▶ Materials provided
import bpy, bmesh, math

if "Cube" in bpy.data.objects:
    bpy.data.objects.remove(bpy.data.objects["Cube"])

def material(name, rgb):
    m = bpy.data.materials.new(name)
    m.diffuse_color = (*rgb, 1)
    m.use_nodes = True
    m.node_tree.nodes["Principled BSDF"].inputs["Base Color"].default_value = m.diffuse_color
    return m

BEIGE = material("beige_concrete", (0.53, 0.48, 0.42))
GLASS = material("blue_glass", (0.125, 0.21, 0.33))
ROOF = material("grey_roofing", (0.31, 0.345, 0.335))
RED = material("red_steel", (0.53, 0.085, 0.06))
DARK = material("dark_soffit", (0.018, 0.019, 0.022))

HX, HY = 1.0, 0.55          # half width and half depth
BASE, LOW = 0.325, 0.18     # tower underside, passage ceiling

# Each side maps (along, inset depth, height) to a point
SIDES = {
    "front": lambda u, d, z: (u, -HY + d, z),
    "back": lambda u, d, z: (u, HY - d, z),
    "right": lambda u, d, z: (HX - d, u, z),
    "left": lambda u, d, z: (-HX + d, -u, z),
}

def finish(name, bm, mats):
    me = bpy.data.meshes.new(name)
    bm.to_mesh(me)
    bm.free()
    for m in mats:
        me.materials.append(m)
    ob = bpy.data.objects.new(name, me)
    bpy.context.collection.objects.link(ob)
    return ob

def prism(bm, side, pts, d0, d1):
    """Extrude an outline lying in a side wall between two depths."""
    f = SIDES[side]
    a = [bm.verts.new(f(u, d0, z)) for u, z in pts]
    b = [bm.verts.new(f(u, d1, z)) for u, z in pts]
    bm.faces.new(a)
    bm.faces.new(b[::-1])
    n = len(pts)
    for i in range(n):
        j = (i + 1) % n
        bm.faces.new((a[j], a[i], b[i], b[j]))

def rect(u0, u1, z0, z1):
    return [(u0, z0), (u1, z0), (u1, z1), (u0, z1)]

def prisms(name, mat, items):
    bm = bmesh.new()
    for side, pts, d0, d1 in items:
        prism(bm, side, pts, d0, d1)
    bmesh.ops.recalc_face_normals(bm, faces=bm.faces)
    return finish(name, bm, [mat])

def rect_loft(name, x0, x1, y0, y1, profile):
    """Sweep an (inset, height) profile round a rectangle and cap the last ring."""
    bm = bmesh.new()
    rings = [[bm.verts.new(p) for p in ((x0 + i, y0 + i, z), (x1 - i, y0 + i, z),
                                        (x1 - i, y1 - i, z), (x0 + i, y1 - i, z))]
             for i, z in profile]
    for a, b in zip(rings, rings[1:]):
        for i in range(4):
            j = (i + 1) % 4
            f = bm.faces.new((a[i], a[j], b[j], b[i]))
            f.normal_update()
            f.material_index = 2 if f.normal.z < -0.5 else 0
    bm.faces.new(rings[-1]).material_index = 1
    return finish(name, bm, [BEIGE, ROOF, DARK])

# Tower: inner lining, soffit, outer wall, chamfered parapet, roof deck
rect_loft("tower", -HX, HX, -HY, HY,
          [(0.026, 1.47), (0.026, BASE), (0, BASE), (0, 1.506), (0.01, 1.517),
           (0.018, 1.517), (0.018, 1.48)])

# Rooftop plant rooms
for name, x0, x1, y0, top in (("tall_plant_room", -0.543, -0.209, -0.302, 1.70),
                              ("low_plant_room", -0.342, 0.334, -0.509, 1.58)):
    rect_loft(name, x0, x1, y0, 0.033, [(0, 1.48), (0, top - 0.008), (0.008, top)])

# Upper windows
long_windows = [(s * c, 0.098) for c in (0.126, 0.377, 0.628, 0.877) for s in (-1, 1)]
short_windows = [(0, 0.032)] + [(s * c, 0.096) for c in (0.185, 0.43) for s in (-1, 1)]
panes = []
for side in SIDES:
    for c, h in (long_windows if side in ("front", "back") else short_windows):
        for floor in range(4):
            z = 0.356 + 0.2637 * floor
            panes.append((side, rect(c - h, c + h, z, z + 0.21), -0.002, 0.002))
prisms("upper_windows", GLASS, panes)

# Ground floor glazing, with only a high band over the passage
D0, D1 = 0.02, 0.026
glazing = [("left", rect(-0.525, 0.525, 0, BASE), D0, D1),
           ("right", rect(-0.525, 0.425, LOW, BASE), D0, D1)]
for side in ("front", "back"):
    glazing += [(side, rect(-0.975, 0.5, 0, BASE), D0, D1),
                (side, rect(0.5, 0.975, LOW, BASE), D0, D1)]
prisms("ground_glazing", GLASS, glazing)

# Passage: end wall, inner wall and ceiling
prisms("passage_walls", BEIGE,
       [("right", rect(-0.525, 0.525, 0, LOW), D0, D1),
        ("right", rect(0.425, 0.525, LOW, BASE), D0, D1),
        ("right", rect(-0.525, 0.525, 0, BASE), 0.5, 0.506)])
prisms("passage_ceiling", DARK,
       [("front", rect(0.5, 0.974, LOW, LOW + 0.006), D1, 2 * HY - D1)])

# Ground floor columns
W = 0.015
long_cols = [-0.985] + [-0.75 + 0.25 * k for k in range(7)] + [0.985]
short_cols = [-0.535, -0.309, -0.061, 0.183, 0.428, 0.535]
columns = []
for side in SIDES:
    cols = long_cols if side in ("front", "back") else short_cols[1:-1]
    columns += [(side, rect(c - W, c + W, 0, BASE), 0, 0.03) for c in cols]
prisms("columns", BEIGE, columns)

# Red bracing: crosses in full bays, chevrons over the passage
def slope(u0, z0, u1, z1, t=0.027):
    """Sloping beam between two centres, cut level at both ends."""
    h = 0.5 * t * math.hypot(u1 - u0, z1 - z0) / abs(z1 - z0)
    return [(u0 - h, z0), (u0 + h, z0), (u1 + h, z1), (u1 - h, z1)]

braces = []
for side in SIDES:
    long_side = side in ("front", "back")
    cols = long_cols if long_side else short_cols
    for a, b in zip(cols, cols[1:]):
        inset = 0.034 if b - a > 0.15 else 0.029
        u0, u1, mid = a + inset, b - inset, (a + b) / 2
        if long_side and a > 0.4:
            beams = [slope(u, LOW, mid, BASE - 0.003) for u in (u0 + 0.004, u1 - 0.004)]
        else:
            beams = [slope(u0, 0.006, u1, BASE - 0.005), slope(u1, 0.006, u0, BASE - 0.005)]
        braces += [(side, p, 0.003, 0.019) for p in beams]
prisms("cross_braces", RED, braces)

▶ What is required
Wherever the word "prisms" appears in a line of the data above, copy that line.

▶ Task output
def prisms(name, mat, items):
prisms("upper_windows", GLASS, panes)
prisms("ground_glazing", GLASS, glazing)
prisms("passage_walls", BEIGE,
prisms("passage_ceiling", DARK,
prisms("columns", BEIGE, columns)
prisms("cross_braces", RED, braces)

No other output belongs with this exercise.